▶ **Your objective**: Show every line below where "lathe" can be found.

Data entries
--
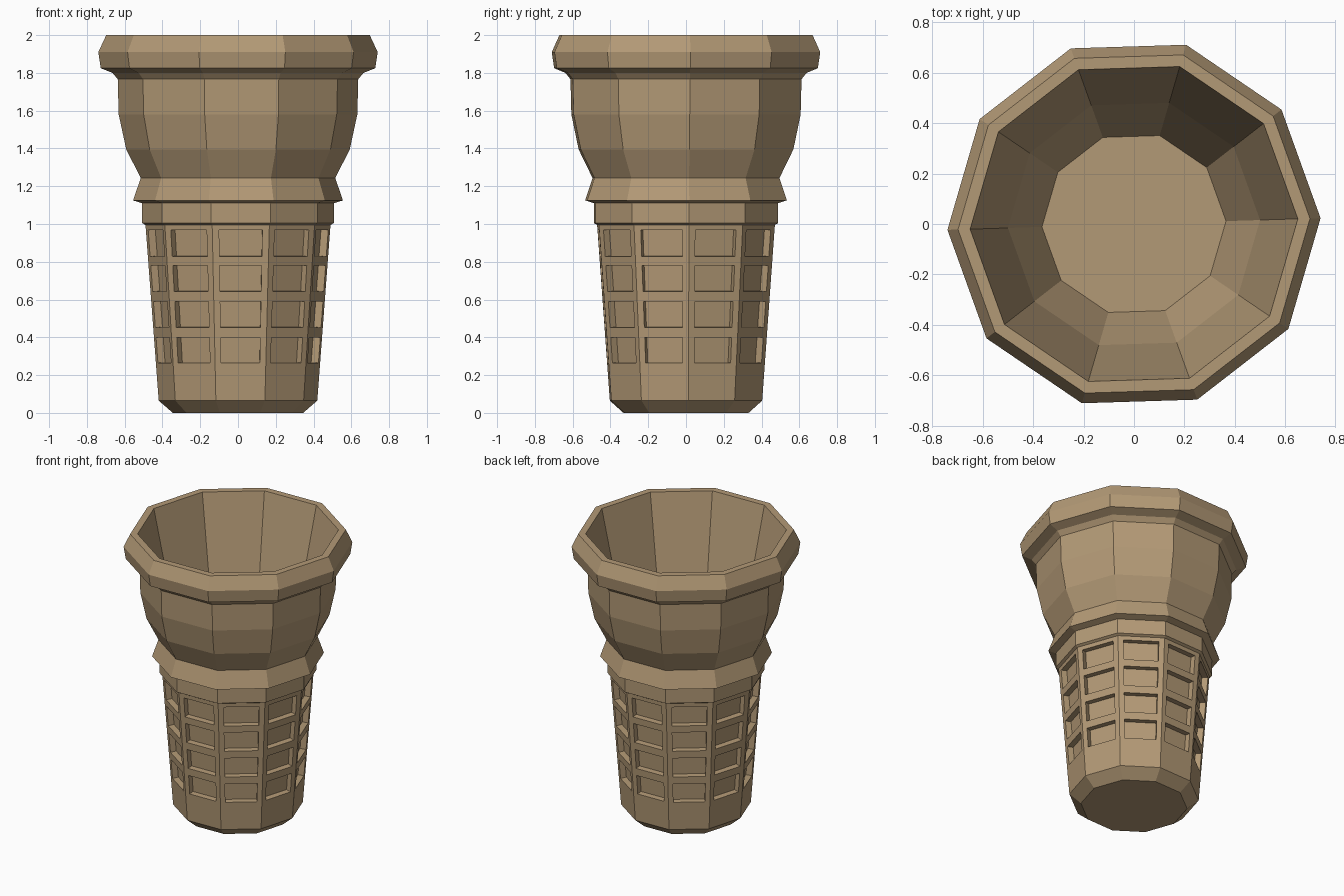
import bpy, bmesh
from math import cos, sin, radians

if "Cube" in bpy.data.objects:
    bpy.data.objects.remove(bpy.data.objects["Cube"])

SIDES = 10
TURN = radians(1.8)
STEP = radians(360 / SIDES)


def point(r, z, i):
    a = TURN + STEP * i
    return (r * cos(a), r * sin(a), z)


bm = bmesh.new()


def ring(r, z):
    return [bm.verts.new(point(r, z, i)) for i in range(SIDES)]


def loft(profile):
    rings = [ring(r, z) for r, z in profile]
    for a, b in zip(rings, rings[1:]):
        for i in range(SIDES):
            j = (i + 1) % SIDES
            bm.faces.new((a[i], a[j], b[j], b[i]))
    return rings


# Chamfered foot
foot = loft([(0.345, 0.0), (0.42, 0.065)])
bm.faces.new(foot[0][::-1])

# Upper cup: band, collar, bowl, rim, then down the inside to the floor
cup = loft([(0.49, 0.995), (0.508, 1.005), (0.508, 1.11), (0.556, 1.125),
            (0.515, 1.243), (0.592, 1.395), (0.632, 1.58), (0.637, 1.767),
            (0.665, 1.80), (0.727, 1.825), (0.74, 1.91), (0.698, 2.0),
            (0.65, 2.0), (0.5, 1.32), (0.365, 1.0)])
bm.faces.new(cup[-1])

# Tapered waffle wall: a 3 x 9 grid per side with the windows pressed in
levels = [0.065, 0.265, 0.40, 0.452, 0.59, 0.642, 0.78, 0.828, 0.967, 0.995]
columns = [0.0, 0.12, 0.88, 1.0]
windows = []
for i in range(SIDES):
    grid = []
    for z in levels:
        r = 0.42 + 0.07 * (z - 0.065) / 0.93
        p, q = point(r, z, i), point(r, z, i + 1)
        grid.append([bm.verts.new([a + (b - a) * u for a, b in zip(p, q)])
                     for u in columns])
    for row in range(len(levels) - 1):
        for col in range(3):
            f = bm.faces.new((grid[row][col], grid[row][col + 1],
                              grid[row + 1][col + 1], grid[row + 1][col]))
            if col == 1 and row % 2 == 1:
                windows.append(f)

bmesh.ops.remove_doubles(bm, verts=bm.verts[:], dist=0.0005)
bm.normal_update()
pressed = bmesh.ops.extrude_discrete_faces(bm, faces=windows)["faces"]
bm.normal_update()
for f in pressed:
    bmesh.ops.translate(bm, verts=f.verts[:], vec=f.normal * -0.04)
bmesh.ops.recalc_face_normals(bm, faces=bm.faces[:])

mesh = bpy.data.meshes.new("wafer_cone")
bm.to_mesh(mesh)
bm.free()
cone = bpy.data.objects.new("wafer_cone", mesh)
bpy.context.collection.objects.link(cone)

# Wafer colour
wafer = bpy.data.materials.new("wafer")
wafer.diffuse_color = (0.45, 0.32, 0.18, 1)
wafer.use_nodes = True
wafer.node_tree.nodes["Principled BSDF"].inputs["Base Color"].default_value = wafer.diffuse_color
mesh.materials.append(wafer)
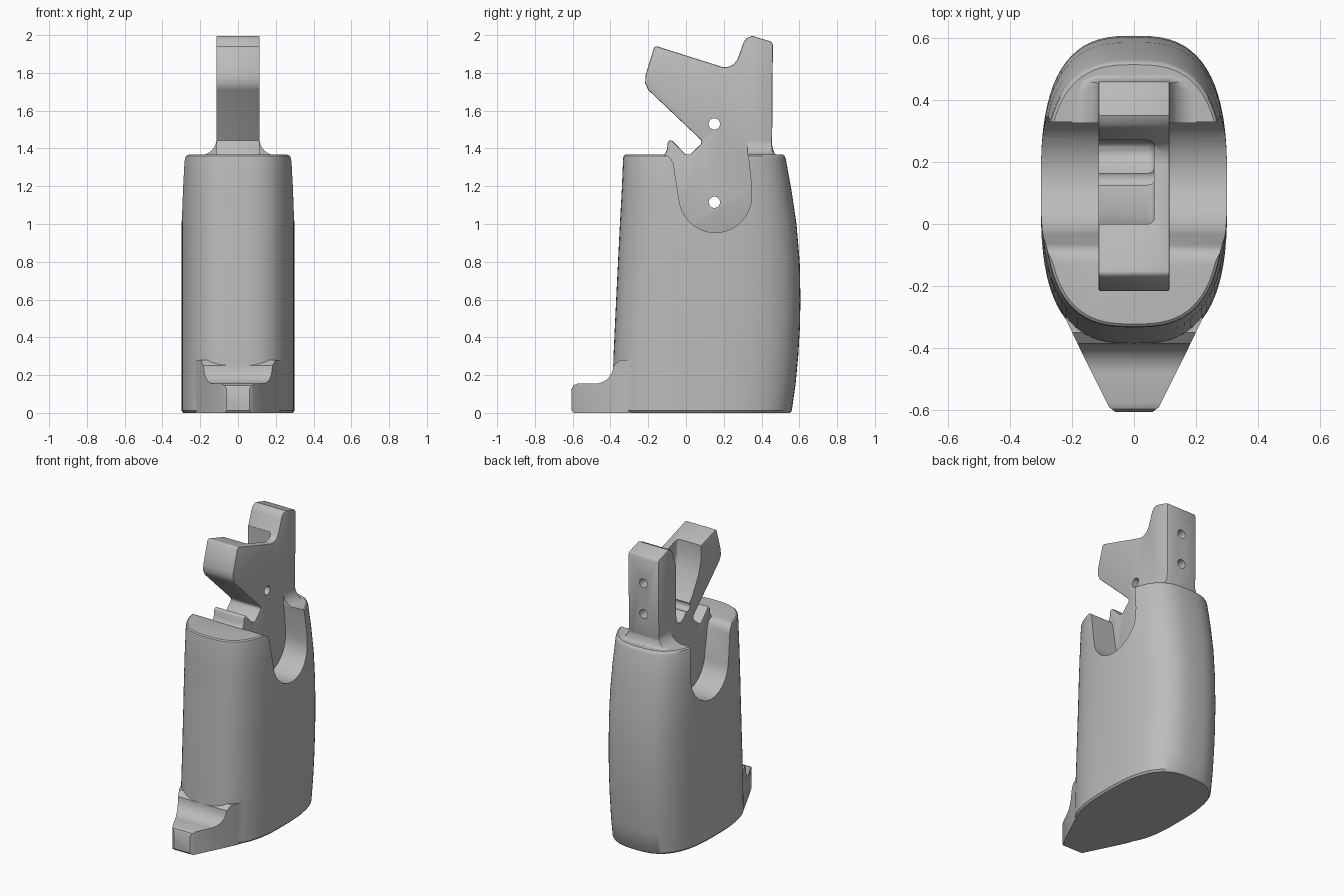
import bpy, bmesh, math

if "Cube" in bpy.data.objects:
    bpy.data.objects.remove(bpy.data.objects["Cube"], do_unlink=True)

# One material for the whole model
grey = bpy.data.materials.new("mid_grey")
grey.use_nodes = True
COLOUR = (0.5, 0.5, 0.5, 1)
grey.diffuse_color = COLOUR
grey.node_tree.nodes["Principled BSDF"].inputs["Base Color"].default_value = COLOUR


def loft(name, rings):
    """Skin a list of closed rings and cap both ends."""
    bm = bmesh.new()
    loops = [[bm.verts.new(p) for p in ring] for ring in rings]
    n = len(loops[0])
    for a, b in zip(loops, loops[1:]):
        for i in range(n):
            j = (i + 1) % n
            bm.faces.new((a[i], a[j], b[j], b[i]))
    bm.faces.new(loops[0])
    bm.faces.new(loops[-1])
    bmesh.ops.recalc_face_normals(bm, faces=bm.faces)
    mesh = bpy.data.meshes.new(name)
    bm.to_mesh(mesh)
    bm.free()
    mesh.materials.append(grey)
    ob = bpy.data.objects.new(name, mesh)
    bpy.context.collection.objects.link(ob)
    return ob


def side_prism(name, outline, x0, x1):
    """Extrude a (y, z) outline across x."""
    return loft(name, [[(x, y, z) for y, z in outline] for x in (x0, x1)])


def rod(name, radius, axis, centre, length):
    """Round cutter lying along x or y."""
    rings = []
    for s in (-length / 2, length / 2):
        ring = []
        for i in range(32):
            a = math.tau * i / 32
            u, v = radius * math.cos(a), radius * math.sin(a)
            off = (s, u, v) if axis == "x" else (u, s, v)
            ring.append(tuple(c + o for c, o in zip(centre, off)))
        rings.append(ring)
    return loft(name, rings)


def bake(ob):
    """Apply the modifiers of an object."""
    bpy.context.view_layer.update()
    dg = bpy.context.evaluated_depsgraph_get()
    mesh = bpy.data.meshes.new_from_object(ob.evaluated_get(dg))
    ob.modifiers.clear()
    ob.data = mesh


def bevel(ob, width, segments=2):
    m = ob.modifiers.new("bevel", "BEVEL")
    m.width, m.segments = width, segments
    m.limit_method, m.angle_limit = "ANGLE", math.radians(40)
    bake(ob)


def boolean(ob, operation, tool):
    m = ob.modifiers.new("boolean", "BOOLEAN")
    m.operation, m.solver, m.object = operation, "EXACT", tool
    bake(ob)
    bpy.data.objects.remove(tool, do_unlink=True)


def section(front, back, half, z, n=2.8, count=72):
    """Rounded horizontal section of the grip."""
    mid, a = (front + back) / 2, (back - front) / 2
    ring = []
    for i in range(count):
        t = math.tau * i / count
        c, s = math.cos(t), math.sin(t)
        ring.append((half * math.copysign(abs(s) ** (2 / n), s),
                     mid + a * math.copysign(abs(c) ** (2 / n), c), z))
    return ring


# Grip body: front y, back y, half width, z
levels = [(-.38, .55, .29, 0), (-.39, .56, .3, .012), (-.388, .58, .3, .15),
          (-.384, .594, .3, .3), (-.377, .603, .3, .45), (-.37, .606, .3, .6),
          (-.36, .602, .3, .8), (-.35, .585, .3, 1), (-.34, .558, .297, 1.18),
          (-.333, .528, .29, 1.345), (-.33, .522, .287, 1.36), (-.322, .513, .279, 1.367)]
grip = loft("grip_body", [section(*lv) for lv in levels])

# Toe at the base: tapering plan cut to a filleted side profile
half_plan = [(.06, -.605), (.08, -.59), (.165, -.42), (.218, -.31), (.25, -.2), (.26, -.1)]
plan = half_plan + [(-x, y) for x, y in reversed(half_plan)]
toe = loft("toe", [[(x, y, z) for x, y in plan] for z in (0, .4)])
fillet = [(-.48 + .095 * math.sin(t), .25 - .095 * math.cos(t))
          for t in (math.pi / 2 * i / 8 for i in range(9))]
toe_side = [(-.595, 0), (-.605, .012), (-.605, .125), (-.596, .146), (-.575, .155)]
toe_side += fillet + [(-.35, .28), (-.05, .28), (-.05, 0)]
boolean(toe, "INTERSECT", side_prism("toe_profile", toe_side, -.5, .5))
boolean(grip, "UNION", toe)

# U-shaped pockets on both sides of the grip
bowl = [(.155 + .192 * math.cos(t), 1.147 + .192 * math.sin(t))
        for t in (math.radians(190 + 170 * i / 24) for i in range(25))]
pocket = [(-.125, 1.6), (-.125, 1.368), (-.1, 1.362), (-.08, 1.347), (-.067, 1.32)]
pocket += bowl + [(.347, 1.2), (.325, 1.4), (.325, 1.6)]
for side in (-1, 1):
    boolean(grip, "DIFFERENCE", side_prism("pocket_cutter", pocket, side * .113, side * .5))
boolean(grip, "DIFFERENCE", rod("pin_cutter", .036, "x", (0, .15, 1.115), 1))

# Central tang with hooked head, catch lip and root inside the grip
tang_outline = [
    (-.07, .93), (-.13, 1.3), (-.13, 1.355), (-.112, 1.372), (-.1, 1.395), (-.098, 1.428),
    (-.09, 1.442), (-.075, 1.444), (-.005, 1.372), (.01, 1.365), (.025, 1.37),
    (.078, 1.422), (.082, 1.434), (.078, 1.446), (-.2, 1.71), (-.216, 1.745),
    (-.215, 1.785), (-.17, 1.932), (-.158, 1.942), (.19, 1.832), (.22, 1.83),
    (.25, 1.843), (.272, 1.87), (.305, 1.962), (.322, 1.985), (.35, 1.996),
    (.45, 1.966), (.46, 1.95), (.455, 1.3), (.4, 1.2), (.4, .93)]
tang = side_prism("tang", tang_outline, -.115, .115)
bevel(tang, .008)

# Scoop between the horns, open on one side
scoop_outline = [(0, 2.1), (0, 1.8), (.03, 1.7), (.1, 1.58), (.19, 1.47), (.23, 1.45),
                 (.265, 1.47), (.27, 1.52), (.27, 2.1)]
scoop = side_prism("scoop_cutter", scoop_outline, -.3, .065)
bevel(scoop, .025, 4)
boolean(tang, "DIFFERENCE", scoop)

# Pin holes through the sides and blind holes in the back
for z in (1.115, 1.53):
    boolean(tang, "DIFFERENCE", rod("pin_cutter", .03, "x", (0, .15, z), 1))
for z in (1.57, 1.78):
    boolean(tang, "DIFFERENCE", rod("screw_cutter", .03, "y", (0, .46, z), .2))

# Flared shoulder blending the tang into the grip top
rings = []
for i in range(11):
    t = math.pi / 2 * i / 10
    k = 1 - math.cos(t)
    x, back, c = .114 + .085 * k, .454 + .03 * k, .004 + .066 * k
    half = [(x, .325), (x, back - c), (x - .3 * c, back - .3 * c), (x - c, back)]
    z = 1.45 - .085 * math.sin(t)
    rings.append([(px, py, z) for px, py in half]
                 + [(-px, py, z) for px, py in reversed(half)])
flare = loft("shoulder_flare", rings)

# Smooth shading with crisp edges
bpy.ops.object.select_all(action="DESELECT")
for ob in (grip, tang, flare):
    ob.select_set(True)
bpy.context.view_layer.objects.active = grip
bpy.ops.object.shade_smooth_by_angle(angle=math.radians(35))
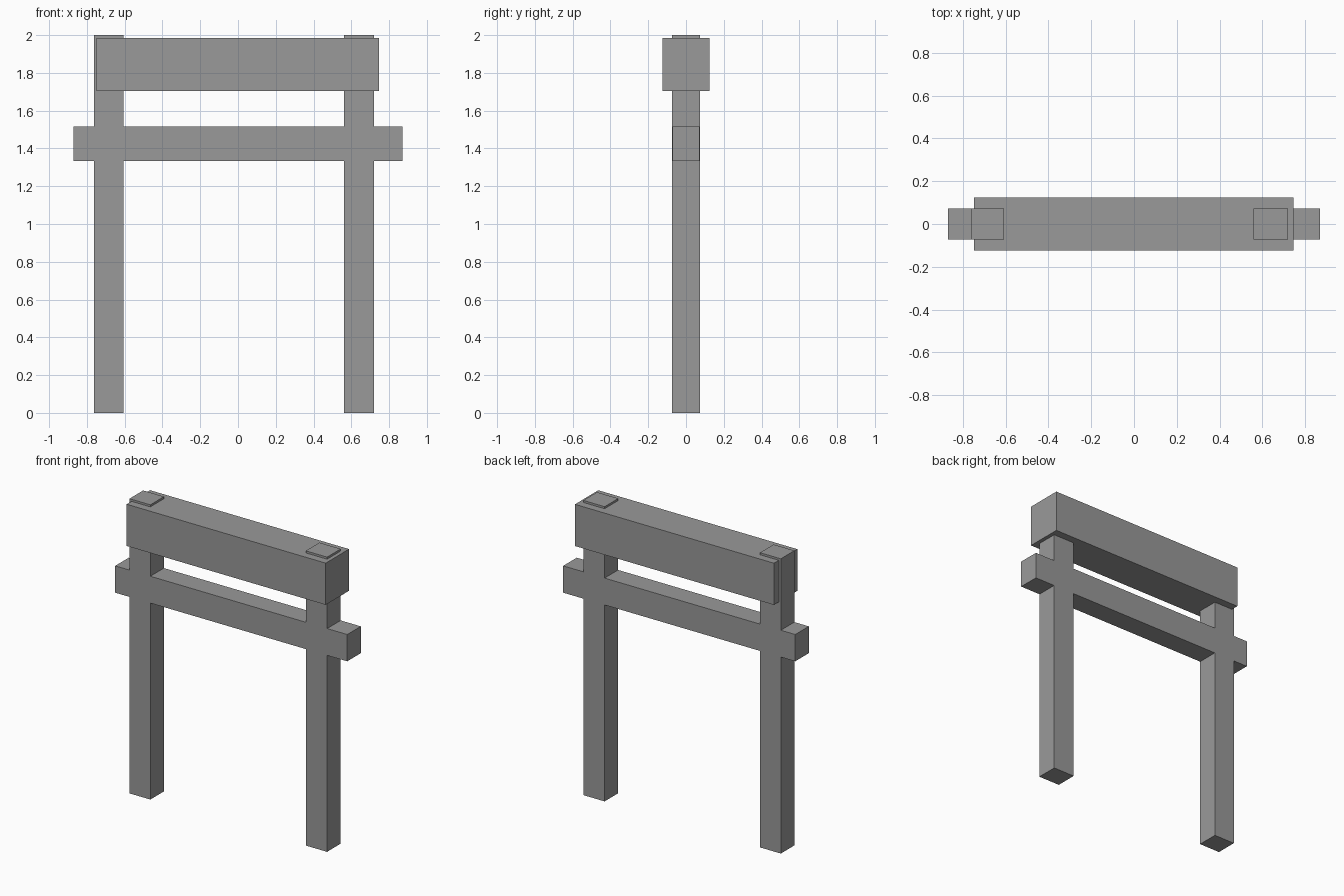
import bpy
from mathutils import Vector

# Remove the default cube
cube = bpy.data.objects.get("Cube")
if cube:
    bpy.data.objects.remove(cube, do_unlink=True)

# Single flat colour
grey = bpy.data.materials.new("plain grey")
grey.use_nodes = True
colour = (0.32, 0.32, 0.32, 1)
grey.diffuse_color = colour
grey.node_tree.nodes["Principled BSDF"].inputs["Base Color"].default_value = colour


def block(name, low, high):
    """Flat-faced box between two opposite corners."""
    low, high = Vector(low), Vector(high)
    bpy.ops.mesh.primitive_cube_add(size=1, location=(low + high) / 2)
    part = bpy.context.object
    part.name = name
    part.scale = high - low
    bpy.ops.object.transform_apply(location=False, rotation=False, scale=True)
    part.data.materials.append(grey)
    return part


# Two posts, slightly off centre
depth = 0.073
for name, x1, x2 in (("right_post", -0.763, -0.607), ("left_post", 0.56, 0.72)):
    block(name, (x1, -depth, 0), (x2, depth, 2))

# Lower tie beam, a hair thinner than the posts it passes through
tie = depth - 0.0005
block("tie_beam", (-0.871, -tie, 1.333), (0.871, tie, 1.515))

# Thick lintel, with the post ends showing through its top and right end
block("lintel", (-0.748, -0.125, 1.703), (0.746, 0.125, 1.986))
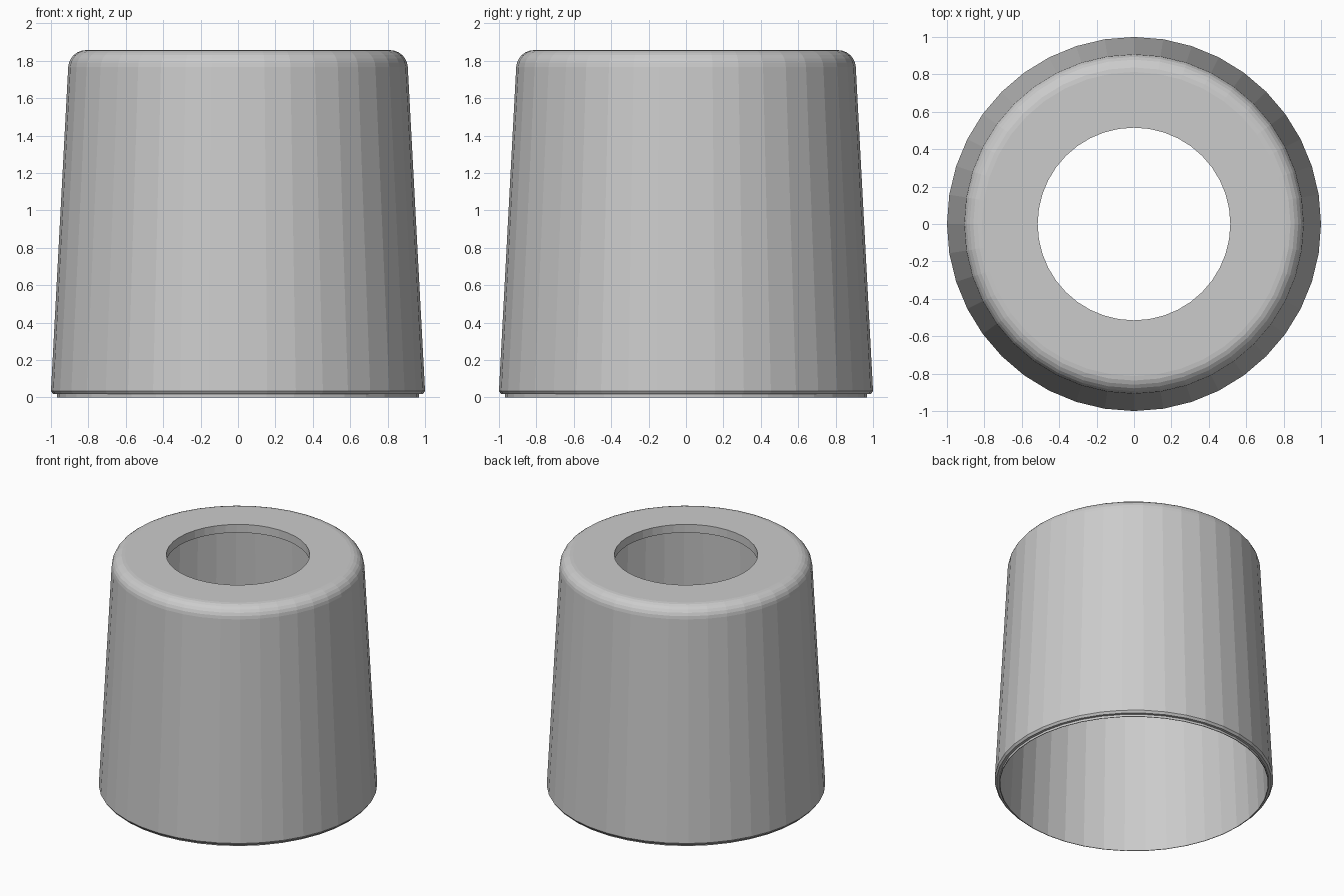
import bpy, bmesh
from math import sin, cos, pi, radians

if "Cube" in bpy.data.objects:
    bpy.data.objects.remove(bpy.data.objects["Cube"])

SIDES = 40


def lathe(name, profile):
    """Revolve a closed (radius, z) outline around z."""
    bm = bmesh.new()
    rings = [[bm.verts.new((r * cos(2 * pi * i / SIDES), r * sin(2 * pi * i / SIDES), z))
              for i in range(SIDES)] for r, z in profile]
    for a, b in zip(rings, rings[1:] + rings[:1]):
        for i in range(SIDES):
            j = (i + 1) % SIDES
            bm.faces.new((a[i], a[j], b[j], b[i]))
    bmesh.ops.recalc_face_normals(bm, faces=bm.faces)
    mesh = bpy.data.meshes.new(name)
    bm.to_mesh(mesh)
    bm.free()
    obj = bpy.data.objects.new(name, mesh)
    bpy.context.collection.objects.link(obj)
    return obj


def corner(r, z, size, steps):
    """Rounded shoulder from the wall in to the flat top."""
    return [(r - size + size * cos(radians(a)), z - size + size * sin(radians(a)))
            for a in (3 + 87 * k / steps for k in range(steps + 1))]


# Tapered outer wall, rounded shoulder, top opening and hollow inside
outline = [(0.963, 0.0), (0.968, 0.0), (0.968, 0.018), (0.988, 0.018), (1.0, 0.035)]
outline += corner(0.908, 1.857, 0.095, 6)
outline += [(0.515, 1.857), (0.515, 1.792)]
outline += corner(0.875, 1.792, 0.05, 4)[::-1]
lathe("tapered_shade", outline)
--
▶ **Response area**:
def lathe(name, profile):
lathe("tapered_shade", outline)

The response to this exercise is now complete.